I was in Florida when Saddam Hussein decided that invading Kuwait was a good idea.
It was the first time the children had been to Disney and they were having a ball. When the news broke, it was a bit of a shock to say the least.
I remember hoping that some friends, Steve and Jane, who lived in Kuwait were all right.
As it turned out, Jane was back in Blighty with their children and Steve, who worked for Kuwait Oil Company, ended up getting out in a four-wheel drive across the desert with the family photograph album. He left everything else.
My friend Dave used to work for a scientific supply company, which provided equipment for schools and universities. He roamed around the Gulf, flogging glassware and chemicals.
Bad luck landed him in Kuwait on the evening of August 1, 1990. He woke up 29 years ago to the sound of gunfire and the rumbling of tank engines.
He was in a hotel in Kuwait, which was close enough to the US Embassy for him to become a little worried as he looked out of the window.
A grey-haired chap in a dressing gown was busily burning papers in an oil drum in the embassy’s garden. Dave, speedy on the uptake as always, knew that this was unusual behaviour.
He got dressed and went to the lobby, only to be greeted by a group of Iraqi soldiers who rapidly bundled him into a truck and headed off.
His first night in captivity was spent on a mattress on the runway at Kuwait airport – fortunately by now closed to traffic.
The next day saw him driven a long way north until he was prodded out of the truck at gunpoint and forced into a 40-foot container. It was dark and he had no idea where he was.
He was given a bowl of rice and a cucumber.

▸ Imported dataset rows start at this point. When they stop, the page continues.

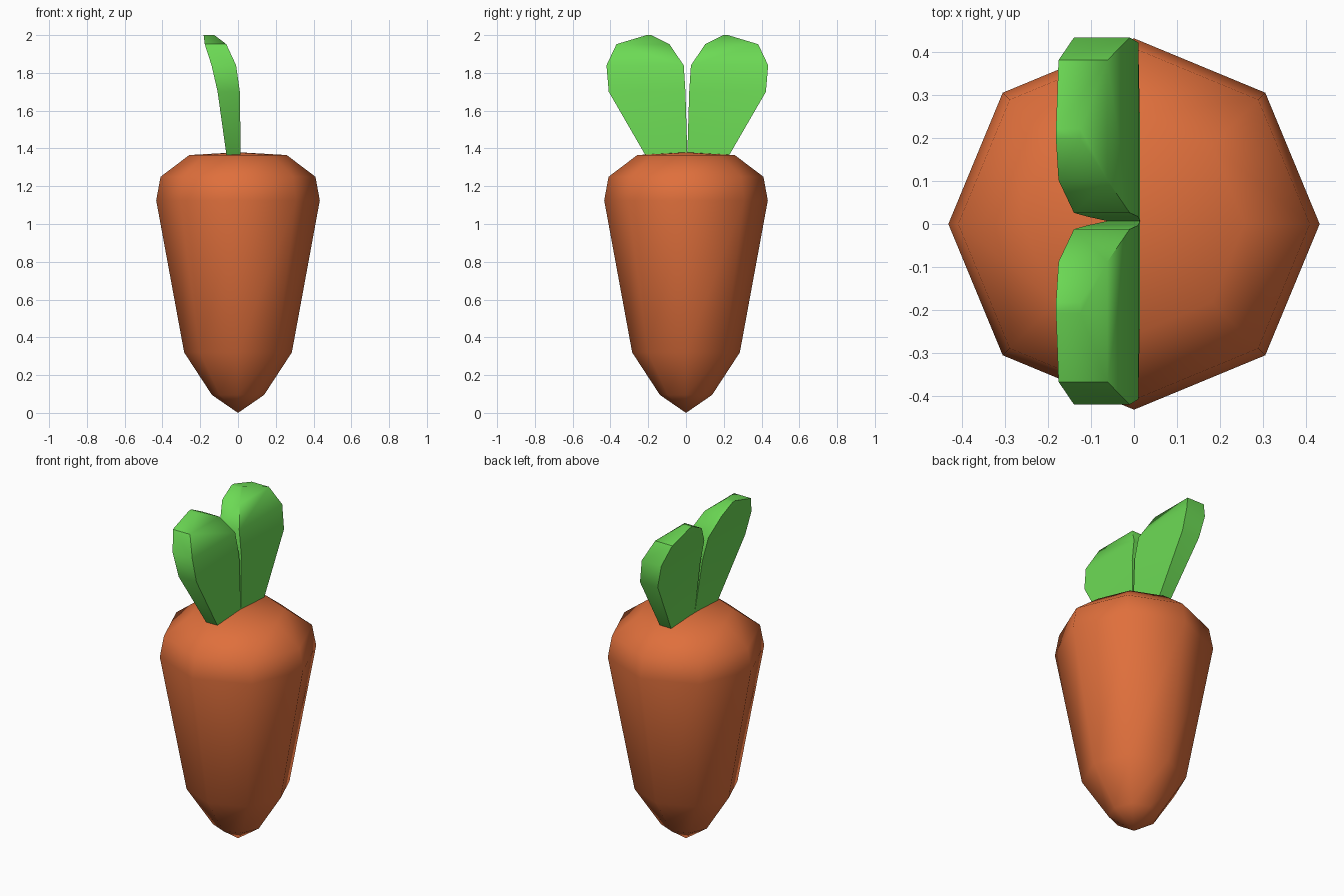
import bpy, bmesh, math

if "Cube" in bpy.data.objects:
    bpy.data.objects.remove(bpy.data.objects["Cube"])


def make_object(name, rings, color, angle, start=None, end=None):
    """Skin a list of closed rings, ending in a point or a flat cap."""
    bm = bmesh.new()
    loops = [[bm.verts.new(p) for p in ring] for ring in rings]
    n = len(loops[0])
    for a, b in zip(loops, loops[1:]):
        for i in range(n):
            j = (i + 1) % n
            bm.faces.new((a[i], a[j], b[j], b[i]))
    for loop, tip in ((loops[0], start), (loops[-1], end)):
        if tip is None:
            bm.faces.new(loop)
        else:
            v = bm.verts.new(tip)
            for i in range(n):
                bm.faces.new((loop[i], loop[(i + 1) % n], v))
    bmesh.ops.recalc_face_normals(bm, faces=bm.faces)
    mesh = bpy.data.meshes.new(name)
    bm.to_mesh(mesh)
    bm.free()
    obj = bpy.data.objects.new(name, mesh)
    bpy.context.collection.objects.link(obj)
    mesh.materials.append(color)
    bpy.ops.object.select_all(action='DESELECT')
    obj.select_set(True)
    bpy.context.view_layer.objects.active = obj
    bpy.ops.object.shade_smooth_by_angle(angle=math.radians(angle))
    return obj


def material(name, rgb):
    mat = bpy.data.materials.new(name)
    mat.diffuse_color = (*rgb, 1)
    mat.use_nodes = True
    mat.node_tree.nodes["Principled BSDF"].inputs["Base Color"].default_value = mat.diffuse_color
    return mat


orange = material("orange", (0.74, 0.16, 0.045))
green = material("green", (0.15, 0.70, 0.09))

# Root: eight-sided tapered body (radius, height)
profile = [(0.138, 0.095), (0.285, 0.32), (0.433, 1.125), (0.41, 1.25), (0.258, 1.365)]
rings = [[(r * math.cos(k * math.pi / 4), r * math.sin(k * math.pi / 4), z)
          for k in range(8)] for r, z in profile]
make_object("carrot_root", rings, orange, 60, (0, 0, 0), (0, 0, 1.38))

# Leaves: rows of (height, inner y, outer y, front x, back x), curling backwards
rows = [
    (1.28, 0.000, 0.170, 0.015, -0.050),
    (1.37, 0.000, 0.225, 0.014, -0.062),
    (1.70, 0.010, 0.416, 0.010, -0.108),
    (1.84, 0.019, 0.428, -0.010, -0.140),
    (1.952, 0.095, 0.375, -0.062, -0.176),
    (2.00, 0.190, 0.215, -0.125, -0.182),
]
for name, side in (("leaf_front", -1), ("leaf_back", 1)):
    rings = []
    for z, inner, outer, front, back in rows:
        rings.append([(x, 0.007 + side * y, z) for x, y in
                      ((front, inner), (front, outer), (back, outer), (back, inner))])
    make_object(name, rings, green, 45)
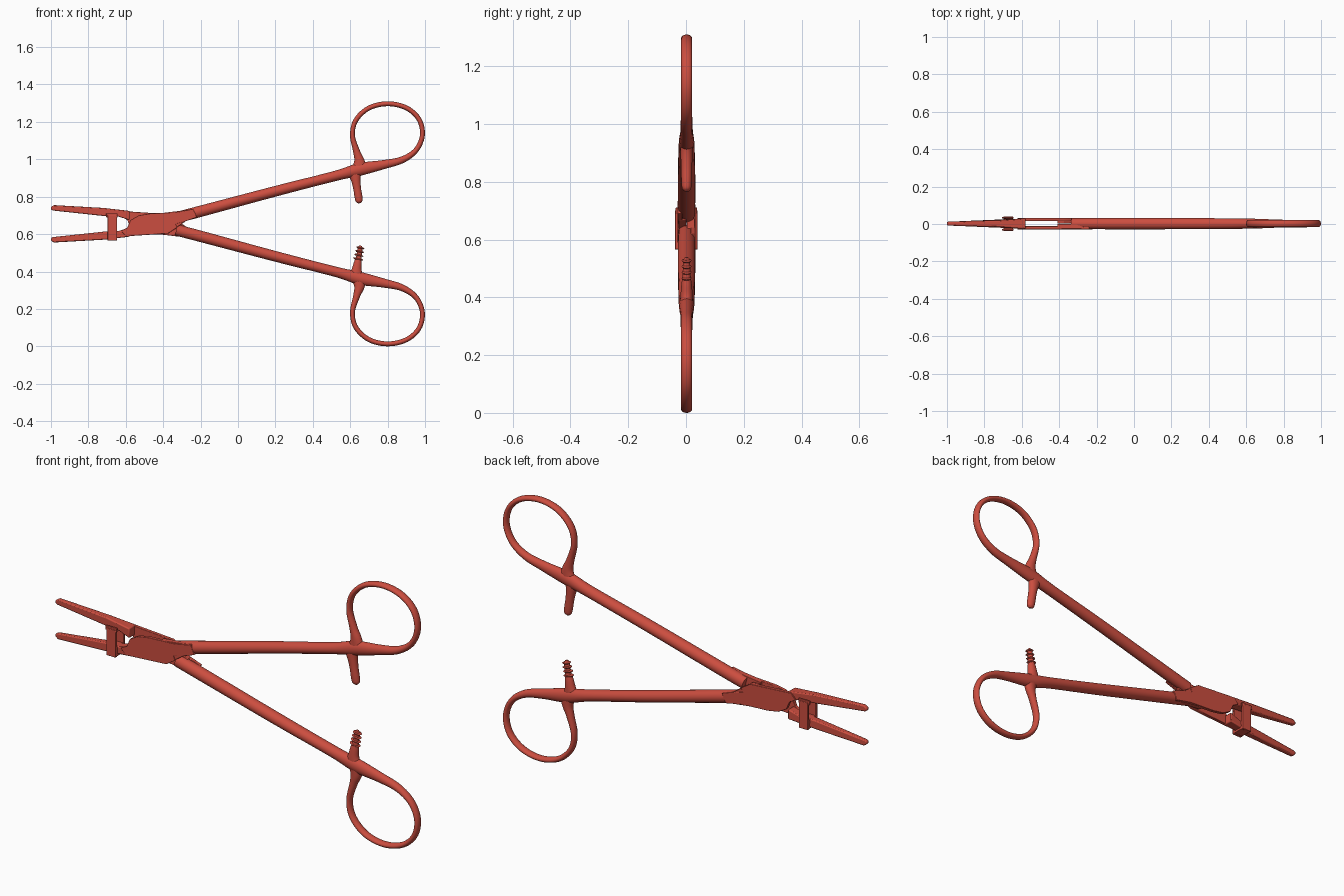
import bpy, bmesh, math
from mathutils import Vector

if "Cube" in bpy.data.objects:
    bpy.data.objects.remove(bpy.data.objects["Cube"])

ZM, Y0 = 1.31, 0.002   # height used to mirror one arm into the other, depth offset
red = bpy.data.materials.new("red_metal")
red.diffuse_color = (0.6, 0.075, 0.05, 1)
red.use_nodes = True
red.node_tree.nodes["Principled BSDF"].inputs["Base Color"].default_value = red.diffuse_color


def finish(bm, name, flip, bevel=0):
    for v in bm.verts:
        if flip:
            v.co.y, v.co.z = -v.co.y, ZM - v.co.z
        v.co.y += Y0
    bmesh.ops.recalc_face_normals(bm, faces=bm.faces)
    me = bpy.data.meshes.new(name)
    bm.to_mesh(me)
    bm.free()
    ob = bpy.data.objects.new(name, me)
    bpy.context.collection.objects.link(ob)
    me.materials.append(red)
    if bevel:
        m = ob.modifiers.new("bevel", 'BEVEL')
        m.width, m.segments = bevel, 2
    bpy.ops.object.select_all(action='DESELECT')
    ob.select_set(True)
    bpy.context.view_layer.objects.active = ob
    bpy.ops.object.shade_smooth_by_angle(angle=math.radians(35))
    return ob


def smooth_path(pts, n=6):
    # Catmull-Rom through (x, z, half width, half depth)
    P = [Vector(p) for p in pts]
    P = [2 * P[0] - P[1]] + P + [2 * P[-1] - P[-2]]
    out = []
    for i in range(1, len(P) - 2):
        a, b, c, d = P[i - 1:i + 3]
        for k in range(n):
            t = k / n
            out.append(0.5 * (2 * b + (c - a) * t + (2 * a - 5 * b + 4 * c - d) * t * t
                              + (3 * b - a - 3 * c + d) * t ** 3))
    return out + [P[-2]]


def tube(name, pts, flip, segs=20):
    S = smooth_path(pts)
    bm = bmesh.new()
    rings = []
    for i, p in enumerate(S):
        d = S[min(i + 1, len(S) - 1)] - S[max(i - 1, 0)]
        l = math.hypot(d[0], d[1])
        nx, nz = -d[1] / l, d[0] / l
        ring = []
        for k in range(segs):
            a = 2 * math.pi * k / segs
            w, h = p[2] * math.cos(a), p[3] * math.sin(a)
            ring.append(bm.verts.new((p[0] + nx * w, h, p[1] + nz * w)))
        rings.append(ring)
    for r, q in zip(rings, rings[1:]):
        for k in range(segs):
            bm.faces.new((r[k], r[(k + 1) % segs], q[(k + 1) % segs], q[k]))
    bm.faces.new(rings[0])
    bm.faces.new(rings[-1])
    return finish(bm, name, flip)


def prism(name, prof, y, flip, bevel=0.002):
    # y is a function x -> (front, back)
    bm = bmesh.new()
    f = [bm.verts.new((x, y(x)[0], z)) for x, z in prof]
    b = [bm.verts.new((x, y(x)[1], z)) for x, z in prof]
    n = len(prof)
    bm.faces.new(f)
    bm.faces.new(b[::-1])
    for i in range(n):
        bm.faces.new((f[i], f[(i + 1) % n], b[(i + 1) % n], b[i]))
    return finish(bm, name, flip, bevel)


def box(name, x0, x1, z0, z1, y0, y1, flip=False):
    return prism(name, [(x0, z0), (x1, z0), (x1, z1), (x0, z1)], lambda x: (y0, y1), flip)


def jaw_depth(x):
    h = 0.010 + (x + 1) / 0.3 * 0.008 if x < -0.7 else 0.018 + (x + 0.7) / 0.12 * 0.010
    return -h, h


# shank flowing into the finger ring
arm = [(-.33, .688, .030, .029), (-.2, .722, .030, .030), (.2, .829, .028, .030),
       (.52, .911, .027, .028), (.65, .946, .034, .026), (.78, .972, .024, .021),
       (.88, .998, .018, .020), (.953, 1.05, .014, .019), (.986, 1.13, .013, .019),
       (.967, 1.215, .013, .019), (.90, 1.275, .013, .019), (.80, 1.297, .013, .019),
       (.70, 1.274, .013, .019), (.631, 1.21, .013, .019), (.612, 1.13, .013, .019),
       (.633, 1.045, .018, .019), (.648, .995, .027, .021), (.65, .95, .042, .022)]
plate = [(-.60, .588), (-.375, .603), (-.325, .635), (-.335, .655), (-.29, .665), (-.22, .69),
         (-.24, .735), (-.33, .717), (-.47, .71), (-.53, .70), (-.575, .675), (-.592, .635), (-.625, .617)]
jaw = [(-1, .566), (-.985, .555), (-.72, .57), (-.58, .586), (-.58, .635), (-.64, .616),
       (-.72, .613), (-.99, .584), (-1, .578)]
block = [(-.41, .604), (-.375, .604), (-.325, .638), (-.28, .668), (-.28, .728), (-.41, .712)]

for flip, tag in ((False, "upper"), (True, "lower")):
    tube(tag + "_handle", arm, flip)
    prism(tag + "_joint_plate", plate, lambda x: (-.031, -.014), flip)
    prism(tag + "_joint_block", block, lambda x: (-.028, -.001), flip)
    prism(tag + "_arm_jaw", jaw, jaw_depth, flip, 0.005)

# plain catch tab on the upper handle
tube("catch_tab", [(.618, .95, .05, .022), (.628, .90, .028, .021), (.636, .85, .021, .019),
                   (.644, .80, .021, .018), (.648, .776, .018, .015), (.650, .765, .006, .005)], False)

# toothed catch peg on the lower handle, built in mirrored space
tube("catch_peg", [(.63, .95, .05, .022), (.634, .905, .028, .021), (.64, .865, .021, .018),
                   (.646, .835, .015, .014), (.653, .785, .013, .012), (.655, .772, .007, .007)], True)
for i in range(4):
    x, z, w = .642 + i * .004, .848 - i * .02, .028 - i * .002
    tube("catch_tooth_%d" % (i + 1), [(x, z, w * .75, .013), (x + .001, z - .005, w, .017),
                                      (x + .002, z - .009, w * .75, .013)], True, 16)

# guide bracket straddling the lower jaw: front and back cheeks and a base
for side, ya, yb in (("front", -.040, -.026), ("back", .026, .038)):
    box("bracket_" + side + "_cheek", -.697, -.647, .566, .702, ya, yb)
    box("bracket_" + side + "_lip", -.705, -.643, .690, .711, ya + .002, yb - .002)
box("bracket_base", -.697, -.647, .568, .614, -.03, .03)
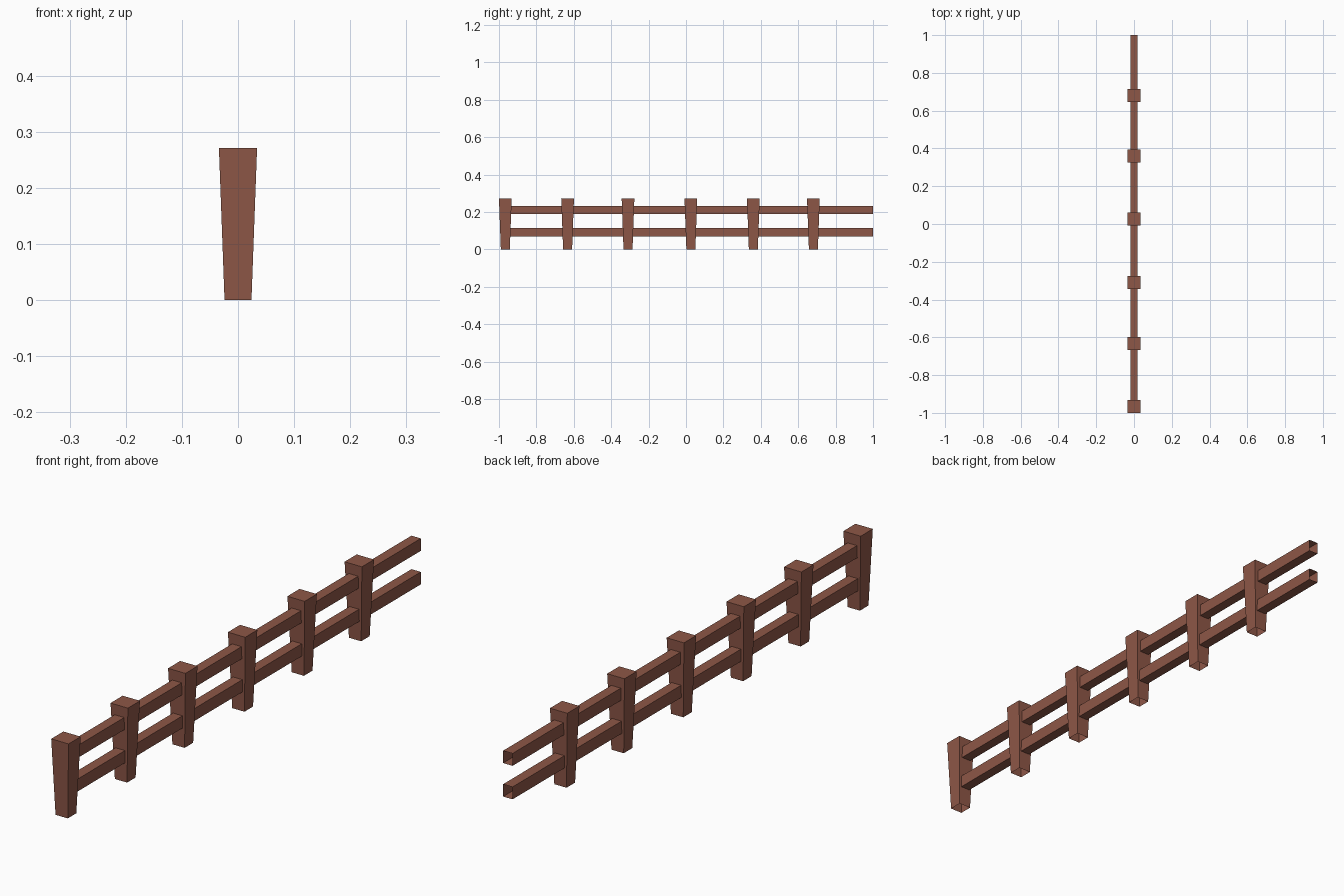
import bpy, bmesh
from mathutils import Matrix

if "Cube" in bpy.data.objects:
    bpy.data.objects.remove(bpy.data.objects["Cube"])

wood = bpy.data.materials.new("brown_wood")
wood.diffuse_color = (0.27, 0.095, 0.063, 1)
wood.use_nodes = True
wood.node_tree.nodes["Principled BSDF"].inputs["Base Color"].default_value = wood.diffuse_color


def add_object(name, bm, location):
    mesh = bpy.data.meshes.new(name)
    bm.to_mesh(mesh)
    bm.free()
    mesh.materials.append(wood)
    obj = bpy.data.objects.new(name, mesh)
    obj.location = location
    bpy.context.collection.objects.link(obj)


def open_box(size, is_open):
    """Centred box without the faces whose normal passes is_open."""
    bm = bmesh.new()
    bmesh.ops.create_cube(bm, size=1)
    bm.normal_update()
    gone = [f for f in bm.faces if is_open(f.normal)]
    bmesh.ops.delete(bm, geom=gone, context='FACES')
    bmesh.ops.transform(bm, matrix=Matrix.Diagonal((*size, 1)), verts=bm.verts)
    return bm


# Posts: wider at the top, open underneath
POST_H, POST_TOP, POST_FOOT = 0.271, 0.068, 0.048
for i, y in enumerate((-0.966, -0.633, -0.310, 0.026, 0.360, 0.681)):
    bm = open_box((POST_TOP, POST_TOP, POST_H), lambda n: n.z < -0.5)
    for v in bm.verts:
        if v.co.z < 0:
            v.co.x *= POST_FOOT / POST_TOP
            v.co.y *= POST_FOOT / POST_TOP
    add_object(f"post_{i + 1}", bm, (0, y, POST_H / 2))

# Rails: hollow, open ended, from inside the first post to the far end
RAIL_START, RAIL_END = -0.966, 1.0
for name, z in (("lower_rail", 0.092), ("upper_rail", 0.211)):
    bm = open_box((0.037, RAIL_END - RAIL_START, 0.044), lambda n: abs(n.y) > 0.5)
    add_object(name, bm, (0, (RAIL_START + RAIL_END) / 2, z))
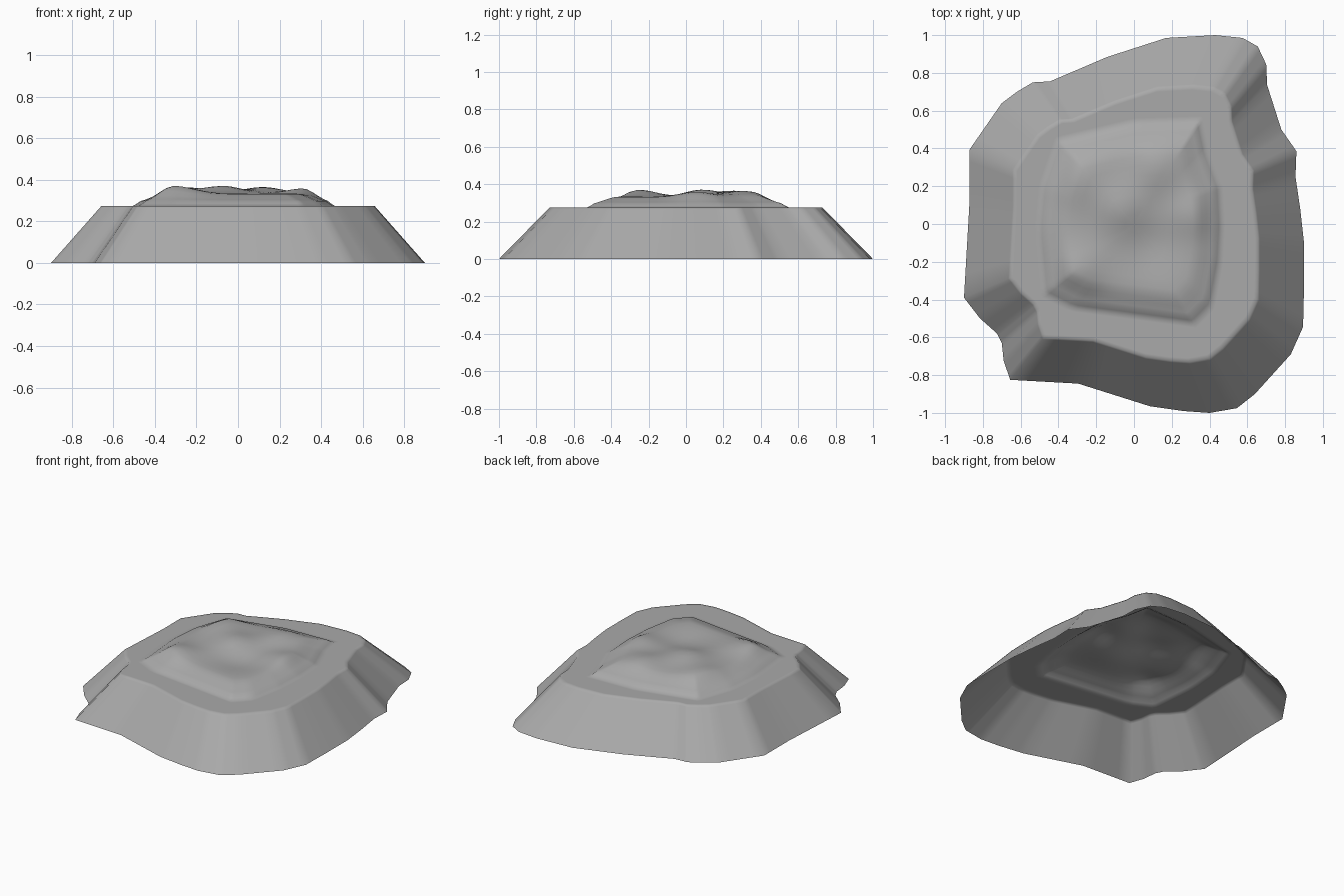
import bpy, bmesh, math
from mathutils import Vector

cube = bpy.data.objects.get("Cube")
if cube:
    bpy.data.objects.remove(cube)

# Ground outline of the hill, counterclockwise
OUTER = [(.9, -.1), (.88, .08), (.855, .25), (.86, .385), (.78, .5), (.705, .735),
         (.7, .845), (.655, .94), (.575, .985), (.43, 1), (.17, .985), (-.14, .885),
         (-.445, .755), (-.535, .75), (-.62, .7), (-.7, .64), (-.87, .395),
         (-.87, .13), (-.9, -.39), (-.815, -.5), (-.725, -.58), (-.7, -.63),
         (-.69, -.725), (-.655, -.825), (-.295, -.845), (.085, -.965), (.26, -.99),
         (.4, -1), (.545, -.975), (.64, -.9), (.83, -.69), (.895, -.545), (.9, -.34)]
# Outline of the raised mound on the plateau
MOUND = [(.44, 0), (.43, .19), (.36, .37), (.33, .52), (0, .51), (-.38, .42),
         (-.46, .19), (-.48, -.03), (-.45, -.35), (-.31, -.42), (0, -.46),
         (.3, -.5), (.39, -.41), (.43, -.19)]
# Gentle lumps on the mound: x, y, height, radius
LUMPS = [(-.3, -.25, .035, .13), (-.07, .08, .035, .13), (-.28, .25, .03, .15),
         (.12, .3, .03, .13), (.32, .05, .025, .12), (.1, -.12, -.02, .14)]
RIM, TOP = .73, .275


def subdivide(points, n):
    pts = [Vector(p) for p in points]
    return [a.lerp(b, i / n) for a, b in zip(pts, pts[1:] + pts[:1]) for i in range(n)]


def ray_hit(points, direction):
    """Point where a ray from the centre meets the outline."""
    for a, b in zip(points, points[1:] + points[:1]):
        a, b = Vector(a), Vector(b)
        e = b - a
        det = direction.x * e.y - direction.y * e.x
        if abs(det) < 1e-9:
            continue
        t = (a.x * e.y - a.y * e.x) / det
        u = (a.x * direction.y - a.y * direction.x) / det
        if t > 0 and -1e-6 <= u <= 1 + 1e-6:
            return direction * t
    return direction * .45


def mound_height(p, scale):
    rise = min(1, (1.06 - scale) / .36)
    rise = rise * rise * (3 - 2 * rise)
    lump = sum(h * math.exp(-((p.x - x) ** 2 + (p.y - y) ** 2) / r ** 2)
               for x, y, h, r in LUMPS)
    return TOP + .018 * min(1, (1.06 - scale) / .08) + rise * (.042 + lump)


outer = subdivide(OUTER, 4)
inner = [ray_hit(MOUND, p.normalized()) for p in outer]

# Sloping sides and plateau, with support loops beside the rim
rings = []
for s in (1, .95, .86, .77, .74):
    rings.append([(p.x * s, p.y * s, TOP * (1 - s) / (1 - RIM)) for p in outer])
for s in (RIM, .71):
    rings.append([(p.x * s, p.y * s, TOP) for p in outer])
# Raised mound
for s in (1.1, 1.06, 1.02, .98, .94, .88, .82, .76, .7, .6, .5, .4, .3, .2, .1):
    rings.append([(*(p * s), mound_height(p * s, min(s, 1.06))) for p in inner])

bm = bmesh.new()
loops = [[bm.verts.new(c) for c in ring] for ring in rings]
n = len(outer)
for a, b in zip(loops, loops[1:]):
    for i in range(n):
        j = (i + 1) % n
        bm.faces.new((a[i], a[j], b[j], b[i]))
centre = bm.verts.new((0, 0, mound_height(Vector((0, 0)), 0)))
for i in range(n):
    bm.faces.new((loops[-1][i], loops[-1][(i + 1) % n], centre))
for f in bm.faces:
    f.smooth = True
mesh = bpy.data.meshes.new("rocky_hill")
bm.to_mesh(mesh)
bm.free()
hill = bpy.data.objects.new("rocky_hill", mesh)
bpy.context.collection.objects.link(hill)

# Plain stone colour
mat = bpy.data.materials.new("grey_stone")
mat.use_nodes = True
colour = (.4, .4, .4, 1)
mat.diffuse_color = colour
mat.node_tree.nodes["Principled BSDF"].inputs["Base Color"].default_value = colour
mesh.materials.append(mat)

The next day a German chap arrived and shared the container with Dave for the next 15 weeks.
It turned out that they were on top of the wall of the Saddam Hussein dam, near Mosul, and were part of the so-called “human shield” which was set up to discourage the coalition’s aircraft from attacking strategically important sites.
For the next 22 weeks, Dave had only water to drink and cucumbers and boiled rice to eat. He stopped smoking and lost some 20kg.
Despite the circumstances, he was healthy. He was also rather worried about his wife back in Cheshire, as he had been unable to get a message to her.
The ex-chancellor of Germany, a certain Willy Brandt, negotiated the release of the German, who was asked to learn Dave’s home phone number by heart.
In mid-November, Dave’s wife received a phone call from Germany and was told that her husband was fine. This was the first news she had received. To say that she was relieved doesn’t come close to describing how she felt.
Dave finally arrived home just in time for Christmas. He was a lot thinner and was now a non-smoker. He has never spoken of what else happened to him.
Mike Gaunt is a former assistant headmaster at St Christopher’s School, Bahrain – firstname.lastname@example.org